QCA7e_ch03_szb_handouts

QCA7e_ch03_szb_handouts - Daniel C. Harris Quantitative...

Info iconThis preview shows pages 1–7. Sign up to view the full content.

View Full Document Right Arrow Icon
1 Quantitative Chemical Analysis Seventh Edition Quantitative Chemical Analysis Seventh Edition Chapter 3 Experimental Error Daniel C. Harris Daniel C. Harris Topics in this Chapter • Accuracy and precision • Significant figures • Types of error – Random error – Systematic error • Error propagation
Background image of page 1

Info iconThis preview has intentionally blurred sections. Sign up to view the full version.

View Full DocumentRight Arrow Icon
2 Measured volume = 1.13 ± 0.05 mL Measured mass = 4.635 ± 0.002 g Density = mass / vol. = 4.10 g mL 1 ± ?.?? Experimental Error • Suppose that you determine the density of a mineral by measuring its mass and volume. The uncertainties in measured mass and volume are given, but what is the uncertainty in the computed density?
Background image of page 2
3 Significant Figures • The number of significant figures is the minimum number of digits needed to write a given value in scientific notation without loss of accuracy. • The number 142.7 has four significant figures • The number 1.4270 10 2 has five significant figures. Significant Figures • The number of significant figures is the minimum number of digits needed to write a given value in scientific notation without loss of accuracy. • Zeros are significant when they occur – in the middle of a number or – at the end of a number on the right-hand side of a decimal point.
Background image of page 3

Info iconThis preview has intentionally blurred sections. Sign up to view the full version.
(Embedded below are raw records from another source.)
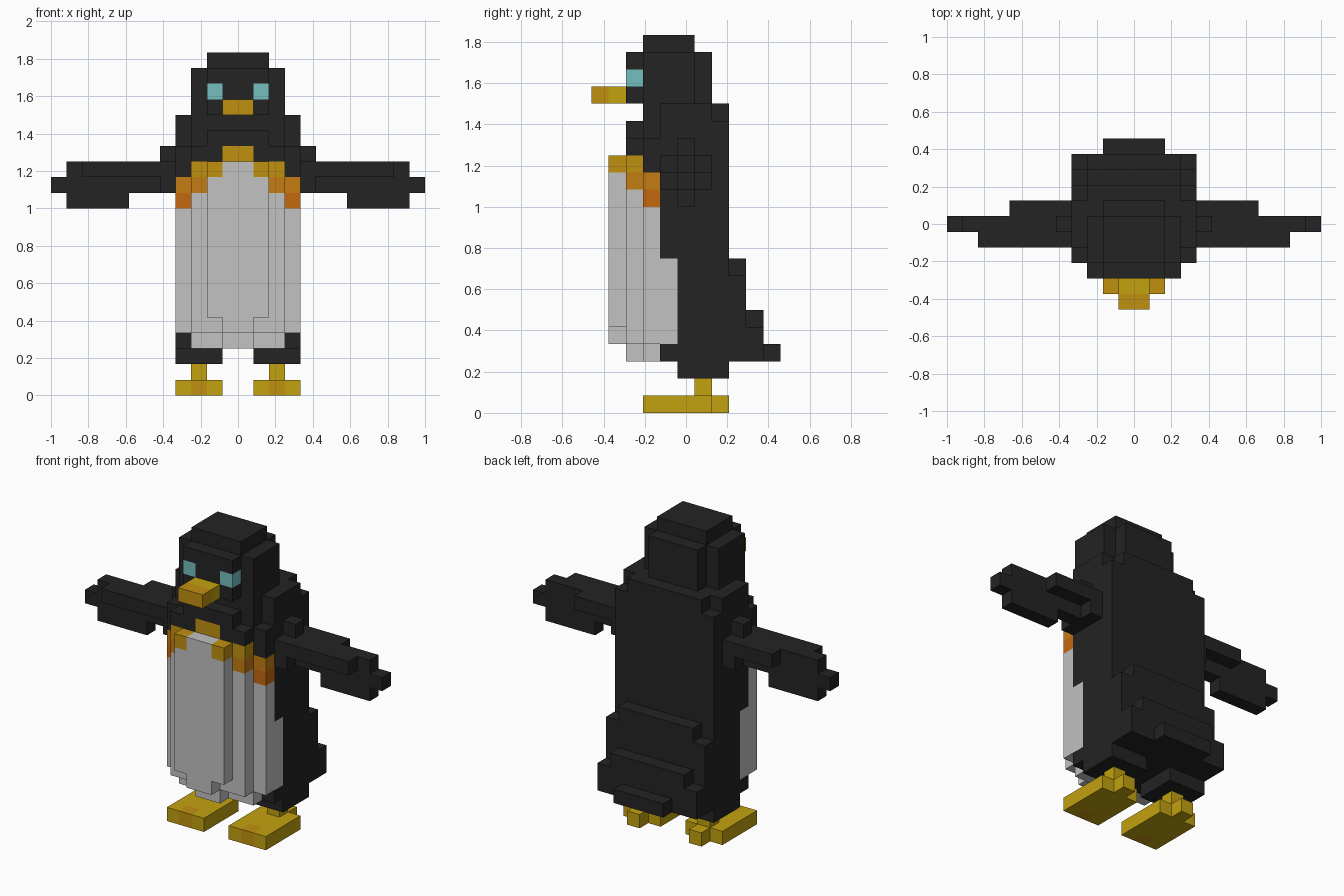
import bpy
import bmesh

if "Cube" in bpy.data.objects:
    bpy.data.objects.remove(bpy.data.objects["Cube"], do_unlink=True)

UNIT = 1 / 12          # edge of one block
Y_SHIFT = 5.5          # block rows counted from the beak tip backwards


def make_material(name, color):
    mat = bpy.data.materials.new(name)
    rgba = (*color, 1)
    mat.diffuse_color = rgba
    mat.use_nodes = True
    shader = mat.node_tree.nodes["Principled BSDF"]
    shader.inputs["Base Color"].default_value = rgba
    shader.inputs["Roughness"].default_value = 0.9
    return mat


black = make_material("black", (0.017, 0.017, 0.017))
white = make_material("soft white", (0.54, 0.54, 0.54))
yellow = make_material("yellow", (0.54, 0.36, 0.005))
amber = make_material("amber", (0.53, 0.28, 0.005))
orange = make_material("orange", (0.56, 0.2, 0.006))
deep_orange = make_material("deep orange", (0.56, 0.14, 0.005))
teal = make_material("pale teal", (0.18, 0.52, 0.52))

cells = {}             # block position -> (part name, material)


def blocks(name, mat, *boxes, sides=(1, -1)):
    """Fill boxes (x0, x1, y0, y1, z0, z1), mirrored over x; later ones win."""
    for x0, x1, y0, y1, z0, z1 in boxes:
        for side in sides:
            for x in range(x0, x1):
                for y in range(y0, y1):
                    for z in range(z0, z1):
                        cells[x if side > 0 else -x - 1, y, z] = (name, mat)


def pair(name, mat, *boxes):
    """Separate left and right copies of a part."""
    blocks("left_" + name, mat, *boxes, sides=(1,))
    blocks("right_" + name, mat, *boxes, sides=(-1,))


# Body: main trunk, neck, shoulders
blocks("body", black,
       (0, 4, 4, 8, 3, 4), (0, 4, 5, 8, 4, 9), (0, 4, 4, 8, 9, 17),
       (0, 4, 4, 7, 17, 18), (0, 3, 7, 8, 17, 18),
       (0, 4, 3, 4, 12, 16), (0, 3, 3, 4, 16, 18),
       (0, 3, 2, 3, 15, 16), (0, 2, 2, 3, 16, 17))
pair("haunch", black, (1, 4, 5, 8, 2, 3))

# Tail: stepped tiers
blocks("tail", black,
       (0, 4, 8, 9, 3, 8), (0, 3, 8, 9, 8, 9),
       (0, 4, 9, 10, 3, 5), (0, 3, 9, 10, 5, 6),
       (0, 2, 10, 11, 3, 4))

# Belly: three layers getting narrower towards the front
blocks("belly", white,
       (0, 4, 4, 5, 4, 9), (0, 4, 3, 4, 4, 12), (0, 3, 3, 4, 3, 4),
       (0, 3, 2, 3, 4, 13), (0, 2, 2, 3, 13, 15), (0, 1, 2, 3, 3, 4),
       (0, 2, 1, 2, 5, 14), (0, 1, 1, 2, 4, 5), (0, 1, 1, 2, 14, 15))

# Collar: bands fading from deep orange up to amber
blocks("collar", deep_orange, (3, 4, 3, 4, 12, 13))
blocks("collar", orange, (3, 4, 3, 4, 13, 14), (2, 3, 2, 3, 13, 14))
blocks("collar", amber, (2, 3, 2, 3, 14, 15), (1, 2, 1, 2, 14, 15),
       (0, 1, 2, 3, 15, 16))

# Head, eyes and beak
blocks("head", black,
       (0, 3, 3, 6, 18, 21), (0, 2, 2, 7, 18, 21), (0, 2, 3, 6, 21, 22))
pair("eye", teal, (1, 2, 2, 3, 19, 20))
blocks("beak", yellow, (0, 1, 1, 2, 18, 19))
blocks("beak", amber, (0, 1, 0, 1, 18, 19))

# Wings: core bar, front and back ledges, lower feathers, tip
pair("wing", black,
     (4, 11, 5, 6, 13, 15), (4, 10, 4, 5, 14, 15), (4, 8, 6, 7, 14, 15),
     (4, 5, 4, 7, 13, 15), (4, 5, 5, 6, 15, 16),
     (7, 11, 5, 6, 12, 13), (11, 12, 5, 6, 13, 14))

# Feet with heel and leg, amber middle toe
pair("foot", yellow, (1, 4, 3, 7, 0, 1), (2, 3, 7, 8, 0, 1))
pair("foot", amber, (2, 3, 3, 4, 0, 1))
pair("leg", yellow, (2, 3, 6, 7, 1, 2))


def build_part(name):
    """Skin the exposed sides of one part's blocks and merge flat areas."""
    mesh = bpy.data.meshes.new(name)
    bm = bmesh.new()
    verts, mats = {}, []

    def vert(corner):
        if corner not in verts:
            x, y, z = corner
            verts[corner] = bm.verts.new(
                (x * UNIT, (y - Y_SHIFT) * UNIT, z * UNIT))
        return verts[corner]

    for cell, (part, mat) in cells.items():
        if part != name:
            continue
        if mat not in mats:
            mats.append(mat)
        for axis in range(3):
            u, v = (axis + 1) % 3, (axis + 2) % 3
            for step in (1, -1):
                beside = list(cell)
                beside[axis] += step
                if tuple(beside) in cells:
                    continue
                ring = []
                for du, dv in ((0, 0), (1, 0), (1, 1), (0, 1))[::step]:
                    corner = list(cell)
                    corner[axis] += step > 0
                    corner[u] += du
                    corner[v] += dv
                    ring.append(vert(tuple(corner)))
                bm.faces.new(ring).material_index = mats.index(mat)

    bmesh.ops.dissolve_limit(bm, angle_limit=0.02, verts=bm.verts[:],
                             edges=bm.edges[:], delimit={"MATERIAL"})
    bm.to_mesh(mesh)
    bm.free()
    for mat in mats:
        mesh.materials.append(mat)
    bpy.context.collection.objects.link(bpy.data.objects.new(name, mesh))


for part_name in dict.fromkeys(part for part, _ in cells.values()):
    build_part(part_name)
View Full DocumentRight Arrow Icon
4 Minimum uncertainty • The last significant digit (farthest to the right) in a measured quantity always has some associated uncertainty. • The minimum uncertainty is ± 1 in the last digit. Minimum uncertainty • The needle is at an absorbance of 0.234. • This number has 3 significant figures: – the numbers 2 and 3 are completely certain – the number 4 is an estimate • The value might be read 0.233 or 0.235 by other people!
Background image of page 4
5 Significant Figures • The number of significant figures in the answer may exceed or be less than that in the original data: Significant Figures • If the numbers being added do not have the same number of significant figures, we are limited by the least- certain one: • The number 121.7948064 should be rounded to 121.795 as the final answer.
Background image of page 5
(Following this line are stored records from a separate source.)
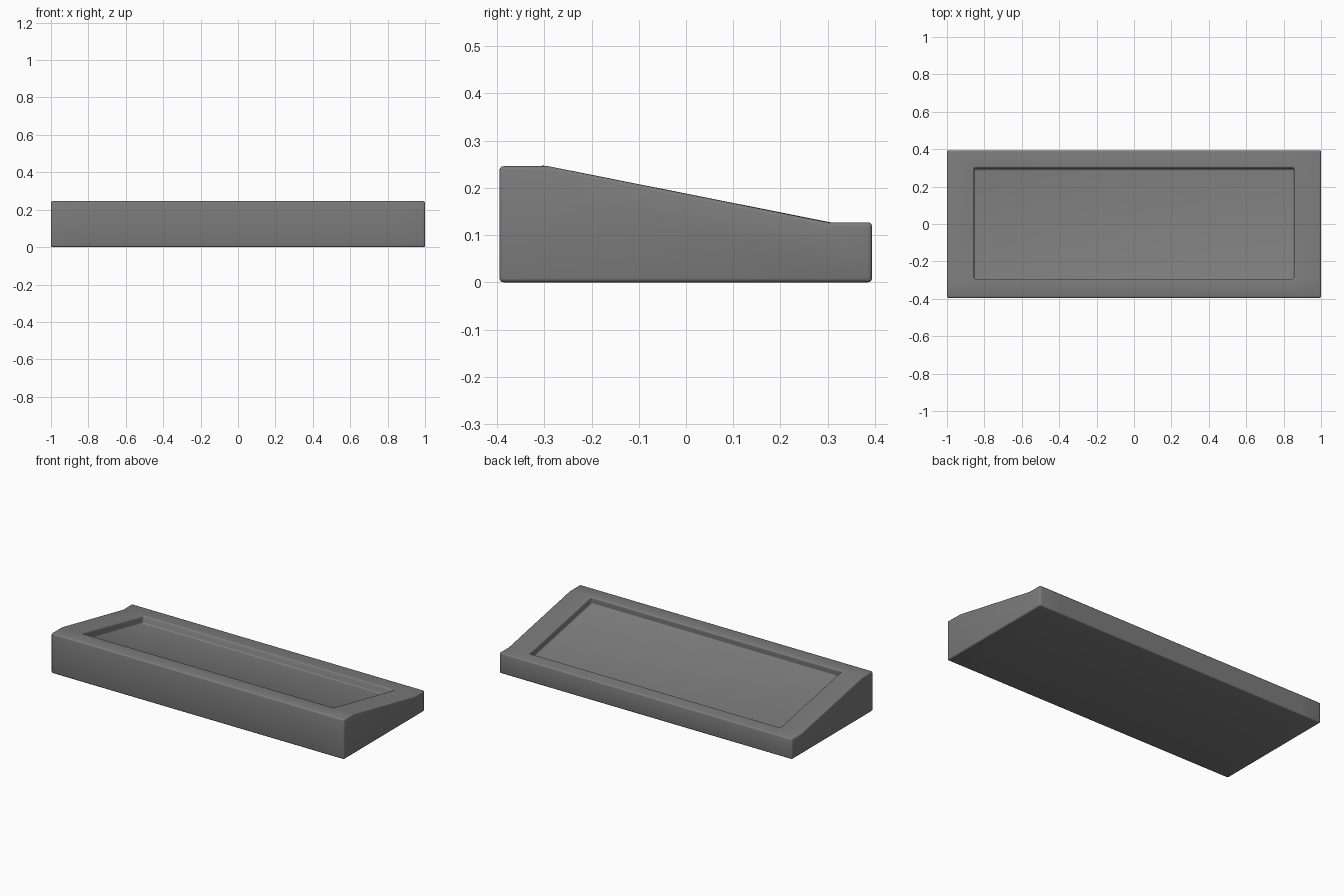
import bpy, bmesh, math

cube = bpy.data.objects.get("Cube")
if cube:
    bpy.data.objects.remove(cube, do_unlink=True)

# Single dark grey plastic
grey = bpy.data.materials.new("dark grey")
grey.use_nodes = True
colour = (0.2, 0.2, 0.2, 1)
grey.diffuse_color = colour
grey.node_tree.nodes["Principled BSDF"].inputs["Base Color"].default_value = colour

# Side profile (y, z): high front rim, slope, low back rim
profile = [(-0.395, 0), (-0.395, 0.246), (-0.292, 0.246),
           (0.302, 0.127), (0.394, 0.127), (0.394, 0)]
SLOPE = 2                       # profile segment that carries the tray
stations = [-1, -0.855, 0.855, 1]
DEPTH = 0.045

# Wedge body swept along x
bm = bmesh.new()
rings = [[bm.verts.new((x, y, z)) for y, z in profile] for x in stations]
n = len(profile)
tray = None
for s, (a, b) in enumerate(zip(rings, rings[1:])):
    for i in range(n):
        j = (i + 1) % n
        face = bm.faces.new((a[i], a[j], b[j], b[i]))
        if s == 1 and i == SLOPE:
            tray = face
bm.faces.new(rings[0])
bm.faces.new(rings[-1])
bmesh.ops.recalc_face_normals(bm, faces=bm.faces)

# Sunken tray, pushed in square to the slope
down = tray.normal.copy() * -DEPTH
floor = bmesh.ops.extrude_discrete_faces(bm, faces=[tray])["faces"][0]
bmesh.ops.translate(bm, verts=floor.verts, vec=down)
bmesh.ops.recalc_face_normals(bm, faces=bm.faces)

mesh = bpy.data.meshes.new("wedge_tray")
bm.to_mesh(mesh)
bm.free()
mesh.materials.append(grey)
body = bpy.data.objects.new("wedge_tray", mesh)
bpy.context.collection.objects.link(body)

# Softened edges
bevel = body.modifiers.new("rounded_edges", "BEVEL")
bevel.width = 0.009
bevel.segments = 3
bevel.limit_method = "ANGLE"
bevel.angle_limit = math.radians(30)

bpy.ops.object.select_all(action="DESELECT")
body.select_set(True)
bpy.context.view_layer.objects.active = body
bpy.ops.object.modifier_apply(modifier=bevel.name)
bpy.ops.object.shade_smooth_by_angle(angle=math.radians(35))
Info iconThis preview has intentionally blurred sections. Sign up to view the full version.

View Full DocumentRight Arrow Icon
6 Rounding • When rounding off, look at all the digits beyond the last place desired: – If larger than half round up – If smaller than half round down – If exactly half round to even number: 0.0345 0.034 0.575 0.58 – Reason: to avoid systematically increasing
Background image of page 6
Image of page 7
This is the end of the preview. Sign up to access the rest of the document.
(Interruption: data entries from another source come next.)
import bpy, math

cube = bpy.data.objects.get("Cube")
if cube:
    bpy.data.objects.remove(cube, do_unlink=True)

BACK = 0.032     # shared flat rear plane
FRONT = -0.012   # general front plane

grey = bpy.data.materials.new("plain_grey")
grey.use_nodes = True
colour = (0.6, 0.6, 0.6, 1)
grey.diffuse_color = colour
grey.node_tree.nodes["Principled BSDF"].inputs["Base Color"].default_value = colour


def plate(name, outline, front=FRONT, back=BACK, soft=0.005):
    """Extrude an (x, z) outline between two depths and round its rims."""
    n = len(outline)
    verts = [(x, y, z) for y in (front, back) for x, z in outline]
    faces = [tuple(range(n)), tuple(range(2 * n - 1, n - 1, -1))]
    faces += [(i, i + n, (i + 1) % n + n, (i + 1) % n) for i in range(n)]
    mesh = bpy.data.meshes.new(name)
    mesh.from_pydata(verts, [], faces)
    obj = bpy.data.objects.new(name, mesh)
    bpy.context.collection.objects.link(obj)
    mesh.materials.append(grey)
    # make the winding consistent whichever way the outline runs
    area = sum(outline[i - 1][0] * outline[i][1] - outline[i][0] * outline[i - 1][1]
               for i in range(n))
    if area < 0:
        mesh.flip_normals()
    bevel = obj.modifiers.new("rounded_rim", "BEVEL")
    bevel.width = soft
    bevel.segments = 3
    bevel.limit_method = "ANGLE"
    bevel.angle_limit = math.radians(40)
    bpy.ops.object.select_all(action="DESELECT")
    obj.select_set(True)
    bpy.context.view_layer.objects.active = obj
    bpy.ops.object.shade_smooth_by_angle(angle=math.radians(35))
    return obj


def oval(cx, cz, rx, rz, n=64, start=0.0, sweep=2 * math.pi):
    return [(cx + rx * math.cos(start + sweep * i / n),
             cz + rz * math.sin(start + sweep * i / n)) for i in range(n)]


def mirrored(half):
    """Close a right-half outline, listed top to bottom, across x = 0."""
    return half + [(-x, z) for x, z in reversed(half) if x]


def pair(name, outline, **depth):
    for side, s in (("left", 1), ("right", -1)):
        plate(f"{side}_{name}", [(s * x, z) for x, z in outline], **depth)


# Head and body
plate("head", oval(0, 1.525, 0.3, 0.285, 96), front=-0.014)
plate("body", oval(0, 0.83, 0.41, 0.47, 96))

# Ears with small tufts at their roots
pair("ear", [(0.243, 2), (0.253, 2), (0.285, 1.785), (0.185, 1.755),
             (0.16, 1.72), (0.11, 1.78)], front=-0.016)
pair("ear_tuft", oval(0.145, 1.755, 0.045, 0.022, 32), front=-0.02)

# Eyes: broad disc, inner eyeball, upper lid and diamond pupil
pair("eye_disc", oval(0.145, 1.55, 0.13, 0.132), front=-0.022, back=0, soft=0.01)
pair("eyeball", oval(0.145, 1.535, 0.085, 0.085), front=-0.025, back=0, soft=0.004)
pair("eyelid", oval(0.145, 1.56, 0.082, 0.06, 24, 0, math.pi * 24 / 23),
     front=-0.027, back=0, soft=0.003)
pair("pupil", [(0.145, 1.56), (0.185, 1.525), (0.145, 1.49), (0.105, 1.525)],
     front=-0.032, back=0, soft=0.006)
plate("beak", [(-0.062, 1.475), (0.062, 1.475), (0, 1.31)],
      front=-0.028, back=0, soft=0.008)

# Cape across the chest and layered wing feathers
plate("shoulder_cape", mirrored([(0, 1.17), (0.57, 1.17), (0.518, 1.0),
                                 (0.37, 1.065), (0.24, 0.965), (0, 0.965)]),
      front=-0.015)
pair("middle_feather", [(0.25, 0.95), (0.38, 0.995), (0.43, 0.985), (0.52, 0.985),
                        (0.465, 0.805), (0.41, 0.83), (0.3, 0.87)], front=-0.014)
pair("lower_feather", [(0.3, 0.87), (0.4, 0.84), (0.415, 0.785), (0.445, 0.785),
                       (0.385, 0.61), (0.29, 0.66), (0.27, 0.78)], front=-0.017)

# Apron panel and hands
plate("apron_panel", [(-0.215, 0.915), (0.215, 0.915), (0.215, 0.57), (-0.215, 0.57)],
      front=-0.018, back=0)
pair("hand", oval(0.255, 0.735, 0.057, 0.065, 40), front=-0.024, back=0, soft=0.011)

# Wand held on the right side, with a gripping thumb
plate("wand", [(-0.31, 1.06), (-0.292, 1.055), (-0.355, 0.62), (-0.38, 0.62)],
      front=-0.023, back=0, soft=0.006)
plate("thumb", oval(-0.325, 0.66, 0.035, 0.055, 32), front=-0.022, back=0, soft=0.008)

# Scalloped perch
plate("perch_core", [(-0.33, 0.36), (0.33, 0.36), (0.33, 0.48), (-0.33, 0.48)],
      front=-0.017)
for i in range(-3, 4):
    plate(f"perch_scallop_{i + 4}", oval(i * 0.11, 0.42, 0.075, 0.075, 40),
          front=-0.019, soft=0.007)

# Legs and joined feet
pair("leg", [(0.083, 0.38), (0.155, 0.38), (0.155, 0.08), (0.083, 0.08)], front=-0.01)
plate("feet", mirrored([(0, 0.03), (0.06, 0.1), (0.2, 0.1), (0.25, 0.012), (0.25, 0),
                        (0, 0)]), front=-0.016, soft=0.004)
Page1 / 19

QCA7e_ch03_szb_handouts - Daniel C. Harris Quantitative...

This preview shows document pages 1 - 7. Sign up to view the full document.

View Full Document Right Arrow Icon
Ask a homework question - tutors are online